CHRIS MANN: Goodness me.
CHRIS CAREY: .. which is staggering. And of course when all of a sudden the MIRAS disappeared, and then this huge number of buyers that piled into the market over a short period filtered out, we found that interest rates, and this is all to do with the ERM if you remember at the time, we found that interest rates went from 8% to 15% in little over a year.
CHRIS MANN: What could change here? As you said interest rates. Perhaps if there was more money available that might change things. But also the building of new houses, which is being proposed on quite a large scale around Cambridge, the basic law of supply and demand, that could affect the price in quite a big way.
CHRIS CAREY: And it always does. The law of supply and demand is really what governs house prices, and governs the value of any commodity. And I think that Cambridge has grown so substantially. Certainly over the last decade we’ve seen the population jump by 10%, which in Cambridge terms is quite substantial. And the demographic research is predicting that Cambridge will continue on that upward trend by 24% to 2013, which is a huge increase in population.
CHRIS MANN: I know your job at Bidwells is to buy and sell. But right now the advice might be don’t buy, don’t get into the market now, certainly not in the Cambridge area, because chances are prices are going to come down. There will be an adjustment.
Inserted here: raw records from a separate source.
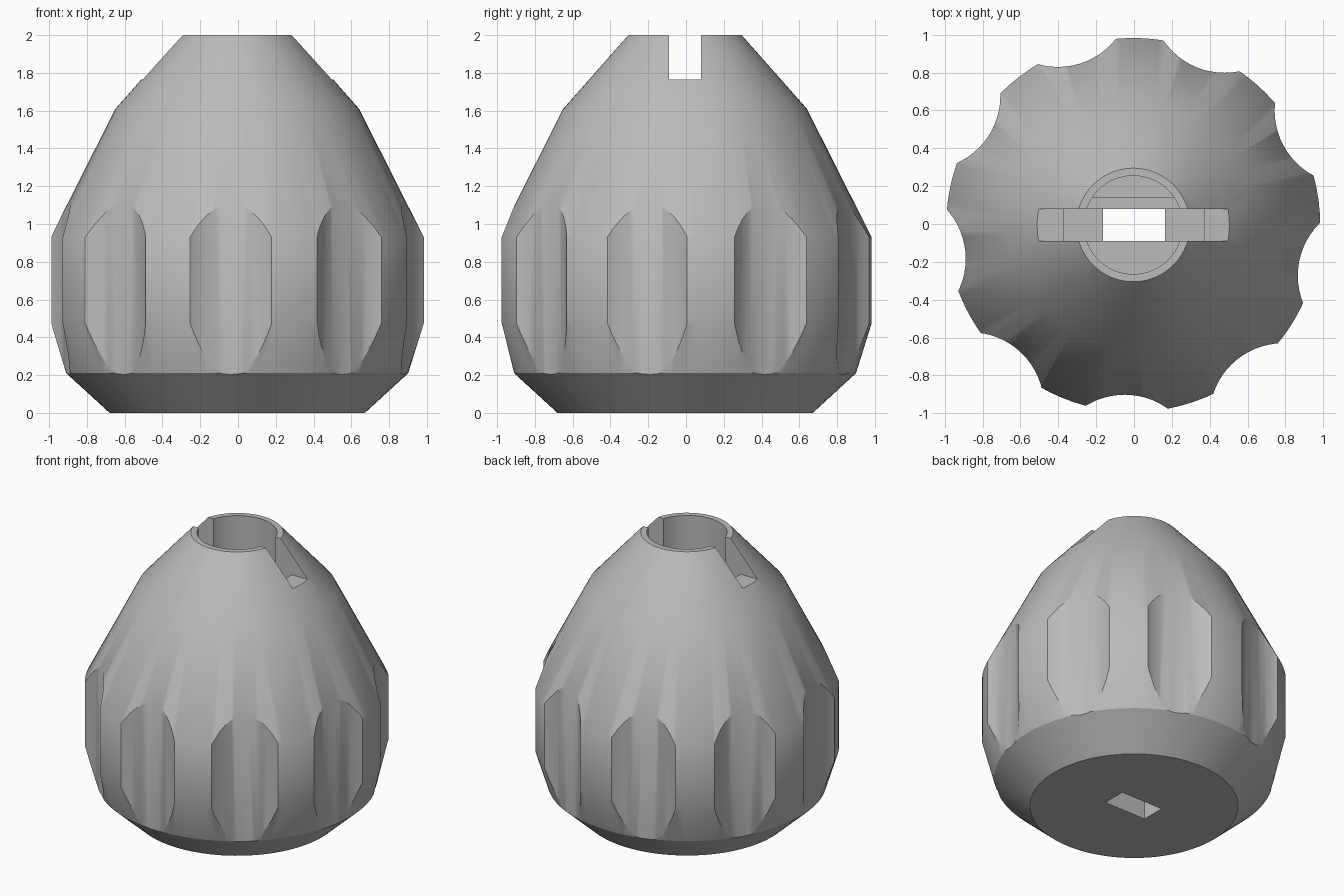
import bpy, bmesh, math
from mathutils import Matrix, Vector

if "Cube" in bpy.data.objects:
    bpy.data.objects.remove(bpy.data.objects["Cube"])

AXIS = Vector((-0.004, -0.005, 0))

grey = bpy.data.materials.new("plain_grey")
grey.use_nodes = True
grey.diffuse_color = (0.5, 0.5, 0.5, 1)
grey.node_tree.nodes["Principled BSDF"].inputs["Base Color"].default_value = (0.5, 0.5, 0.5, 1)


def add_object(name, bm):
    bmesh.ops.recalc_face_normals(bm, faces=bm.faces)
    mesh = bpy.data.meshes.new(name)
    bm.to_mesh(mesh)
    bm.free()
    mesh.materials.append(grey)
    obj = bpy.data.objects.new(name, mesh)
    bpy.context.collection.objects.link(obj)
    return obj


def lathe(name, profile, sides=96):
    bm = bmesh.new()
    rings = []
    for r, z in profile:
        angles = [math.tau * i / sides for i in range(sides)]
        rings.append([bm.verts.new(AXIS + Vector((r * math.cos(a), r * math.sin(a), z))) for a in angles])
    for low, high in zip(rings, rings[1:]):
        for i in range(sides):
            j = (i + 1) % sides
            bm.faces.new((low[i], low[j], high[j], high[i]))
    bm.faces.new(rings[0][::-1])
    bm.faces.new(rings[-1])
    return add_object(name, bm)


def prism(name, outline, z0, z1):
    bm = bmesh.new()
    face = bm.faces.new([bm.verts.new((x, y, z0)) for x, y in outline])
    up = bmesh.ops.extrude_face_region(bm, geom=[face])["geom"]
    bmesh.ops.translate(bm, verts=[v for v in up if isinstance(v, bmesh.types.BMVert)], vec=(0, 0, z1 - z0))
    return add_object(name, bm)


def box(name, half_x, z0, z1):
    y0, y1 = -0.09, 0.08
    return prism(name, [(-half_x, y0), (half_x, y0), (half_x, y1), (-half_x, y1)], z0, z1)


def cylinder_outline(cx, cy, r, sides=64):
    return [(cx + r * math.cos(math.tau * i / sides), cy + r * math.sin(math.tau * i / sides))
            for i in range(sides)]


def cut(target, cutter):
    cutter.hide_render = True
    mod = target.modifiers.new("cut", 'BOOLEAN')
    mod.operation = 'DIFFERENCE'
    mod.solver = 'EXACT'
    mod.object = cutter
    bpy.context.view_layer.objects.active = target
    bpy.ops.object.modifier_apply(modifier=mod.name)
    bpy.data.objects.remove(cutter)


# Turned body
knob = lathe("knob_body", [(0.676, 0), (0.905, 0.21), (0.988, 0.475), (0.988, 0.93),
                           (0.645, 1.61), (0.3, 2.0)])

# Nine finger flutes round the side
for k in range(9):
    a = math.radians(268 + 40 * k)
    cut(knob, prism("flute_cutter",
                    cylinder_outline(AXIS.x + 1.288 * math.cos(a), AXIS.y + 1.288 * math.sin(a), 0.39),
                    -0.1, 1.5))

# Round socket, narrowing below to a flat-sided bore
cut(knob, prism("socket_cutter", cylinder_outline(AXIS.x, AXIS.y, 0.26), 1.5, 2.1))
flat_bore = [(x, min(y, 0.14)) for x, y in cylinder_outline(AXIS.x, AXIS.y, 0.26)]
cut(knob, prism("flat_bore_cutter", flat_bore, 1.0, 1.6))

# Cross slot, deeper inner slot and through hole
cut(knob, box("cross_slot_cutter", 1.0, 1.765, 2.1))
cut(knob, box("inner_slot_cutter", 0.37, 0.8, 1.9))
cut(knob, box("through_hole_cutter", 0.165, -0.1, 1.2))

# Smooth curved sides with crisp cut edges
bpy.ops.object.select_all(action='DESELECT')
knob.select_set(True)
bpy.context.view_layer.objects.active = knob
bpy.ops.object.shade_smooth_by_angle(angle=math.radians(30))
CHRIS CAREY: Well I think we’ve got to understand well where is the market now. Clearly the reckless lending that we saw in years gone by that helped to inflate house prices is not there. We’ve pretty much gone the opposite direction, so that most banks don’t want to lend, and certainly don’t want to lend on anything that’s a risk, particularly quite frankly because interest rates are so low. So we start from a position of very low interest rates. We also start off with a much lower level of loan to value, and the important ingredient there is when people are borrowing, as they did before, up to almost the value of the property, 100% mortgages and more, with interest rates that were low but jumped up dramatically, I think across Europe and across the world we’re very much in a low interest environment, so the risk that associated with the drop in the market then, I honestly don’t see that are there now. The one thing that for most of us that have been around Cambridge for a long time, it has always been a difficult place to buy property in, If I go back twenty five years, it was still expensive. And that’s before the huge increase that we’ve seen in world leading companies coming into Cambridge, whether it’s ARM, Microsoft, Autonomy, now AstraZeneca. So actually I have to say, in terms of the growth of the commercial sector, the expansion of Addenbrookes, Cambridge is still an incredibly attractive place, or otherwise quite frankly investors would not come into it. One thing I have to say that does concern me, well should concern most of us in the industry, is that it has meant that first-time buyers haven’t been able to buy, and they’re now the renters that would have otherwise been buying a few years ago. And the concern with that is that we do need people to take steps up the ladder. And if all we’re selling to are investors, obviously that’s going to be an issue for the future.
CHRIS MANN: Chris Carey from Bidwells, thank you so much for joining us.